Since losing the 1990 election Labour has had many opportunities to rid itself of its 1980s legacy which devastated the economy and whole communities of Labour voters.
Today’s hundreds of thousands of desperately struggling families has its origin in the aftermath of Labour’s 1984 election victory which gave us Prime Minister David Lange and a group of extreme right-wing ideologues whose names should be etched in stone as Labour’s eternal shame. Betrayal doesn’t get close to describing the behaviour of these Labour Party politicians who destroyed more kiwi lives in six years than all New Zealand’s foreign wars put together.
It was plunder and looting on a grand scale – a catastrophe for the country.
In the time since Labour has had many opportunities to repent and renew itself but it has failed at every turn.
Traditionally when a party gets thrown out of government it does a reappraisal and chooses a new leader. Labour has done the new leader thing regularly but has refused to change economic direction or recant on its abuse behaviour towards people who put their trust in a party claiming to back workers and their families.

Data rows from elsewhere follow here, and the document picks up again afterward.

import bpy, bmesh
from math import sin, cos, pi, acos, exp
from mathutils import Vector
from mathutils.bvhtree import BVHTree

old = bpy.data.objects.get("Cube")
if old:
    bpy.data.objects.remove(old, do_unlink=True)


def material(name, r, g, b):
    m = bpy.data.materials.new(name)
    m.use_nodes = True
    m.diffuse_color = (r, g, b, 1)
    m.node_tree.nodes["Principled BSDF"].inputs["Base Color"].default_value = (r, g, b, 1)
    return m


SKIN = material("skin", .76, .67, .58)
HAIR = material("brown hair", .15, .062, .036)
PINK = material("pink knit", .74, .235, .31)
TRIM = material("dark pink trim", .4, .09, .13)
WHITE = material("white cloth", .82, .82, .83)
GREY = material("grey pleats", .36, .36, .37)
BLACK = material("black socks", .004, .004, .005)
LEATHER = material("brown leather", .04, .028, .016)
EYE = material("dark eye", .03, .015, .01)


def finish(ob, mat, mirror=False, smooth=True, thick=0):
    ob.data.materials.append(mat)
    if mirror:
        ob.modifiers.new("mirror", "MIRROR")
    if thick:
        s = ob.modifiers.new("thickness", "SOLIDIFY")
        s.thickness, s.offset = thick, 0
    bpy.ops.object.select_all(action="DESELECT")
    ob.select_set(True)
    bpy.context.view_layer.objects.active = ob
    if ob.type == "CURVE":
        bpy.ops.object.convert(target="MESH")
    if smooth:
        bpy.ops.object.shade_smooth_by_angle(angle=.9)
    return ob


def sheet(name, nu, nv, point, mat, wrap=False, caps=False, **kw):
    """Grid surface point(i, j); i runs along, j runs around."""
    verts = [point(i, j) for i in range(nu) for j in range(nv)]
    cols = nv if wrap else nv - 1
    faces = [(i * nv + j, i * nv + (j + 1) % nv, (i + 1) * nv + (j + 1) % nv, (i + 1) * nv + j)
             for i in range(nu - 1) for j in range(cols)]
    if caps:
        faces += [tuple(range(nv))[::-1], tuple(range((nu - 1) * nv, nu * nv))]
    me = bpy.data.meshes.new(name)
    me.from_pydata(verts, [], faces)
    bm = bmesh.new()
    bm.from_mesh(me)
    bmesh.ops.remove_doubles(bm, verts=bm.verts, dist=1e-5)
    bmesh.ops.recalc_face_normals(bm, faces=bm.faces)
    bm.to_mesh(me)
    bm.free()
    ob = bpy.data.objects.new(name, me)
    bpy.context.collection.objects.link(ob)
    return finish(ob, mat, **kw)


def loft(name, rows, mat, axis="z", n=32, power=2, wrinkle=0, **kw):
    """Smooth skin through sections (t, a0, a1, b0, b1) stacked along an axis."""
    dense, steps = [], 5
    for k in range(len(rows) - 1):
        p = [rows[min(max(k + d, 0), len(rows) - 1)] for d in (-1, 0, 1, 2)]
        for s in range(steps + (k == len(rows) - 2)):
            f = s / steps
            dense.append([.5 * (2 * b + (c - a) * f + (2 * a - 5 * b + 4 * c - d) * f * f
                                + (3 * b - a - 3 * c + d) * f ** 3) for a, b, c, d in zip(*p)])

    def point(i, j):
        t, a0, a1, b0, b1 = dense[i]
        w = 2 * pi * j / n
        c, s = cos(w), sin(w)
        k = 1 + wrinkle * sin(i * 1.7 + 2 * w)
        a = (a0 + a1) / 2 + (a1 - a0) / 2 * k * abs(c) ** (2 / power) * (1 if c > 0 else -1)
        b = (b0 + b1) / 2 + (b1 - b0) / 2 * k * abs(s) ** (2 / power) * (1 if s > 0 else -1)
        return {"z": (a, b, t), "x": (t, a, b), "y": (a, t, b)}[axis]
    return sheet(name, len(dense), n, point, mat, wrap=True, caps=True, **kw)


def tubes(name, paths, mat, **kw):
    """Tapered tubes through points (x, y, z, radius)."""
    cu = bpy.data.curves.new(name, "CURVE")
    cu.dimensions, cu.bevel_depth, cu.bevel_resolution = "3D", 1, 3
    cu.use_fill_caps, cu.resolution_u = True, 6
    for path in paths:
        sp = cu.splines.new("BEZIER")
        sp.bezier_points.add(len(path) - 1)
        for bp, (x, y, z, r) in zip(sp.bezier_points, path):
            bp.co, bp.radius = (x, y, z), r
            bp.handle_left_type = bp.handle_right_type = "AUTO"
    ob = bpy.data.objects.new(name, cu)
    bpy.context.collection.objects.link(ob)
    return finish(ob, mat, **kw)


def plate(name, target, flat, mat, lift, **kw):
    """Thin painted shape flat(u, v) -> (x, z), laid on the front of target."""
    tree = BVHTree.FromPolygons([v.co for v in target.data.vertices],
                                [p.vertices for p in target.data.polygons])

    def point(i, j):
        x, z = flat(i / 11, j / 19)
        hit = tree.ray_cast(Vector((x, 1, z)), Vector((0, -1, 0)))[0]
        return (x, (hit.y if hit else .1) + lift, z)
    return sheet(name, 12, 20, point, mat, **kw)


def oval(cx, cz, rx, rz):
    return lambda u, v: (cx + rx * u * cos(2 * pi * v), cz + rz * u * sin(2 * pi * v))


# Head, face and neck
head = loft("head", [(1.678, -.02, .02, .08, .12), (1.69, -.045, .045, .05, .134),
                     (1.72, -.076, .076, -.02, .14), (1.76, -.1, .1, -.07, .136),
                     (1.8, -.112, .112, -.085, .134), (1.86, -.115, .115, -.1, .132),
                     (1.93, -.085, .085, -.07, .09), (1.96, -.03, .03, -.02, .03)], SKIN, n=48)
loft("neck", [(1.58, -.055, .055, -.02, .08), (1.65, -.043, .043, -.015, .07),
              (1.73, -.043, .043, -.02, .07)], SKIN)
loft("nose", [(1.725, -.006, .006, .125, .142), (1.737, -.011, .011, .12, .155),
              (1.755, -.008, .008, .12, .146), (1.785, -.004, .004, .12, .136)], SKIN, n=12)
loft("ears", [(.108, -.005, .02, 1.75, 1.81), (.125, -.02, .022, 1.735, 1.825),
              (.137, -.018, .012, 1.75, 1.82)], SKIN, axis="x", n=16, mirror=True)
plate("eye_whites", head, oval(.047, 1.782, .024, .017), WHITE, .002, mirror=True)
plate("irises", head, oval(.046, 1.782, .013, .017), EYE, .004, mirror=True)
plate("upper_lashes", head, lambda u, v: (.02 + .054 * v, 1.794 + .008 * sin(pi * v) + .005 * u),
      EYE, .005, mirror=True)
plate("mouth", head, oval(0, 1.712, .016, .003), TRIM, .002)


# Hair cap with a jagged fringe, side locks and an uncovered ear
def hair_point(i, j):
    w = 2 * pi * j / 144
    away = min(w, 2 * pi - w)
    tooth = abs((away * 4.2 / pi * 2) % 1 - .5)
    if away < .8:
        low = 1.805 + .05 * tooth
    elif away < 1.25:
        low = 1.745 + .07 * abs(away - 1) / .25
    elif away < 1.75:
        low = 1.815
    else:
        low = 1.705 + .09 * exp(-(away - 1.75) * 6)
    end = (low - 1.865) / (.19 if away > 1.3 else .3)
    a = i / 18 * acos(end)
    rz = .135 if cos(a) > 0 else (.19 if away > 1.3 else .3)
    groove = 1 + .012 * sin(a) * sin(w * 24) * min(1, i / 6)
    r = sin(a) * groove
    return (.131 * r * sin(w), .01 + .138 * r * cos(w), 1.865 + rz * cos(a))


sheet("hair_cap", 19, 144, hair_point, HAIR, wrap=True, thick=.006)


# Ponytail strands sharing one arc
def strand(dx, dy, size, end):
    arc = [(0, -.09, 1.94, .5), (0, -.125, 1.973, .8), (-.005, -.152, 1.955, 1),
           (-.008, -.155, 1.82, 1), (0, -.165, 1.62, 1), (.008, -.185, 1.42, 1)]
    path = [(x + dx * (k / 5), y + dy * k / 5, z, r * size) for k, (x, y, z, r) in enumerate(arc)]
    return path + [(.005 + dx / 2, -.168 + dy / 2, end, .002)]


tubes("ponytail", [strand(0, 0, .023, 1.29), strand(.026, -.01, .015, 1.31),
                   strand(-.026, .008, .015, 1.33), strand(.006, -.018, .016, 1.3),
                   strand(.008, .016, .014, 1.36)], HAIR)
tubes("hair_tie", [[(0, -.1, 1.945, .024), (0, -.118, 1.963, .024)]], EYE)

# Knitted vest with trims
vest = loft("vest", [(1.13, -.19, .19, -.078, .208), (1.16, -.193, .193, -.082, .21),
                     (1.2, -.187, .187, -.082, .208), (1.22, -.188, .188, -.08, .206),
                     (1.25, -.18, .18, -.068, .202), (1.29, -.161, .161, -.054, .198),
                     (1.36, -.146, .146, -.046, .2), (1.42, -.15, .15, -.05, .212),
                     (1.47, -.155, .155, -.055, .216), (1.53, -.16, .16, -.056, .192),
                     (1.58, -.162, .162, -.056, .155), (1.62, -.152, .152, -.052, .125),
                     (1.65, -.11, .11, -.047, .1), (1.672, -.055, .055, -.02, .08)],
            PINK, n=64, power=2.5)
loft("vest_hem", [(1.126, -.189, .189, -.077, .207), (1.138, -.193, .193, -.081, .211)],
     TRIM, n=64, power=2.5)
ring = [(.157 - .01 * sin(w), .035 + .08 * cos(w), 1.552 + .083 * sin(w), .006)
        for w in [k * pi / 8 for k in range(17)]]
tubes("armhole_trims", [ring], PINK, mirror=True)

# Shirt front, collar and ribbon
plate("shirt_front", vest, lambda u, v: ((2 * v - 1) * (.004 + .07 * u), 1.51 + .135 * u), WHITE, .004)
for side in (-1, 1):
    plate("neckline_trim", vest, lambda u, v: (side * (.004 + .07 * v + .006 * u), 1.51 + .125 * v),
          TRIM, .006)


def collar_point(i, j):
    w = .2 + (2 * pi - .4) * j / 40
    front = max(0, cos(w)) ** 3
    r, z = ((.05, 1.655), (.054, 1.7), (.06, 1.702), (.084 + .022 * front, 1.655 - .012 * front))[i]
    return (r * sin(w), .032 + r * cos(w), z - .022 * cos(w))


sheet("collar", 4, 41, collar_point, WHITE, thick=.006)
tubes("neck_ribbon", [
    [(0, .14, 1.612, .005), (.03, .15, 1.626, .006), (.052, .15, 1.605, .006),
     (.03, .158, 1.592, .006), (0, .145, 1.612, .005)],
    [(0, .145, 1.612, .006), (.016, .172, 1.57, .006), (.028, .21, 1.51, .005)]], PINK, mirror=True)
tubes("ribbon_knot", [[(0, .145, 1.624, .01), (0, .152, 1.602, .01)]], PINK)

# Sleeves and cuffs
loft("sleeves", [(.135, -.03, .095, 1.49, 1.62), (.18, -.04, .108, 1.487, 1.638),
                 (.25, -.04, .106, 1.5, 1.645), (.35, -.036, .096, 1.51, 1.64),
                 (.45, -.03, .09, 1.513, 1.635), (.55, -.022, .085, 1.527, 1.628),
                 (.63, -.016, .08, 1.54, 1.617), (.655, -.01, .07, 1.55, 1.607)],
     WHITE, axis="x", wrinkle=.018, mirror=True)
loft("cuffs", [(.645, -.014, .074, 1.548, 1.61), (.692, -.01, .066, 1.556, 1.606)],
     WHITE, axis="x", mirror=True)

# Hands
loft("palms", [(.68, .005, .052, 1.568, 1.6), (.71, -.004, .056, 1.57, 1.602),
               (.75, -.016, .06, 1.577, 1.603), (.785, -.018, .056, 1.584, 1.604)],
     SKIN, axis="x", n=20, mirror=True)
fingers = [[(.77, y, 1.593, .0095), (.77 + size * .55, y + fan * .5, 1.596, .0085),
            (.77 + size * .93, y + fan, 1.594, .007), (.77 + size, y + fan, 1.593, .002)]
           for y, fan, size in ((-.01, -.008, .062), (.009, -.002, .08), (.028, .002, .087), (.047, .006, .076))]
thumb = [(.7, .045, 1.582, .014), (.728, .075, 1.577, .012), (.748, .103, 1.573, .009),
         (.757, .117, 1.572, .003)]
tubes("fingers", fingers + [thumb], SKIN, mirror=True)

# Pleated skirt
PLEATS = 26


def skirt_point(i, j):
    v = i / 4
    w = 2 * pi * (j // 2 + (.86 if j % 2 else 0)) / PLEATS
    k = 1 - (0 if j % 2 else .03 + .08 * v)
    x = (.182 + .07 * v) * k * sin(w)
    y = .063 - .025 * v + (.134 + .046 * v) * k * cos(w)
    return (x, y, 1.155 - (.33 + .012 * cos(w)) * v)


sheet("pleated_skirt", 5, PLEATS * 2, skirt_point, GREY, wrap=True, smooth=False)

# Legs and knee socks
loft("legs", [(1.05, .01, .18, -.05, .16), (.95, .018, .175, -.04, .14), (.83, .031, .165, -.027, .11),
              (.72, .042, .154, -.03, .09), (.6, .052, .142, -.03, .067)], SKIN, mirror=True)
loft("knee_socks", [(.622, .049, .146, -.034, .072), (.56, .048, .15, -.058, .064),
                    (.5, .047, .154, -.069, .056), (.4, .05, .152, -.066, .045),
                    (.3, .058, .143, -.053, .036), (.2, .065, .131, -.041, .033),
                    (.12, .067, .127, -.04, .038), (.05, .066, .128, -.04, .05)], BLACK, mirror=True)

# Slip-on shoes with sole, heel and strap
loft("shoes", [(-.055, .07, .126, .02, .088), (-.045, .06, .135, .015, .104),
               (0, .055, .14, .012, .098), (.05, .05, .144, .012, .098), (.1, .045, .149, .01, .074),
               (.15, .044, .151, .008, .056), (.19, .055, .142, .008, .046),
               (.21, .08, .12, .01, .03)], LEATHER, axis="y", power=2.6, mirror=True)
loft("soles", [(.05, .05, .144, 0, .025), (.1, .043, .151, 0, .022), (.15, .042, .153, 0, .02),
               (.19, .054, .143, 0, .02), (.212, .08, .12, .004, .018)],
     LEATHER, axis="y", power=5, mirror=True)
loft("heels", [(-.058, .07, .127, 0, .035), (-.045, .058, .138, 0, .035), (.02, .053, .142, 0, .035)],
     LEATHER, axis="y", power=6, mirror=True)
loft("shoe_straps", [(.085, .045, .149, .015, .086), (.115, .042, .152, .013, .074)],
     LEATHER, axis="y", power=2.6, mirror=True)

Helen Clark was a less extreme free-marketeer but she never broke with the 1980s either in vision or economic direction. She did introduce Working for Families which eased the burden for families of those in work but deliberately left in poverty the families of beneficiaries.
Instead of dealing directly with unliveable incomes and massive corporate profits Clark subsidised employers by topping up low wages and instead of dealing directly with high rents she subsidized landlords with the accommodation supplement.
And despite nine years of strong economic growth she left office with 175,000 kiwi kids still growing up in poverty.
Losing the 2008 election was the next opportunity for change but Phil Goff as leader was always going to be more of the same. (I remember speaking alongside him at a Labour Socialist Youth meeting – yes that’s what they called themselves in the early 1980s – where Goff gave a militant speech full of passion and fury at the unfairness of capitalist economies. Within a couple of years he was sitting around the cabinet table with Roger Douglas planning the plundering of the welfare state economy) So Labour limped on.
When Goff was defeated in 2011 it was another chance to search their souls. But no – the 1980s brigade still had their hands firmly around the party’s throat. The likes of Trevor Mallard, Annette King, Phil Goff, Ross Robertson and their fellow travellers from the 1980s installed David Shearer as leader.
From the outset David Shearer, the decent man, was hopelessly compromised and the party continued to lurch from policy to policy without a coherent vision. It still doesn’t have a clue what it stands for and why it’s even there. It’s become a party seeking power for its own sake – to get its MP’s more lucrative jobs as cabinet ministers is the only obvious aim.
David Shearer’s resignation last week gives Labour another chance to break the stranglehold from the 1980s. The only person capable of doing so is David Cunliffe.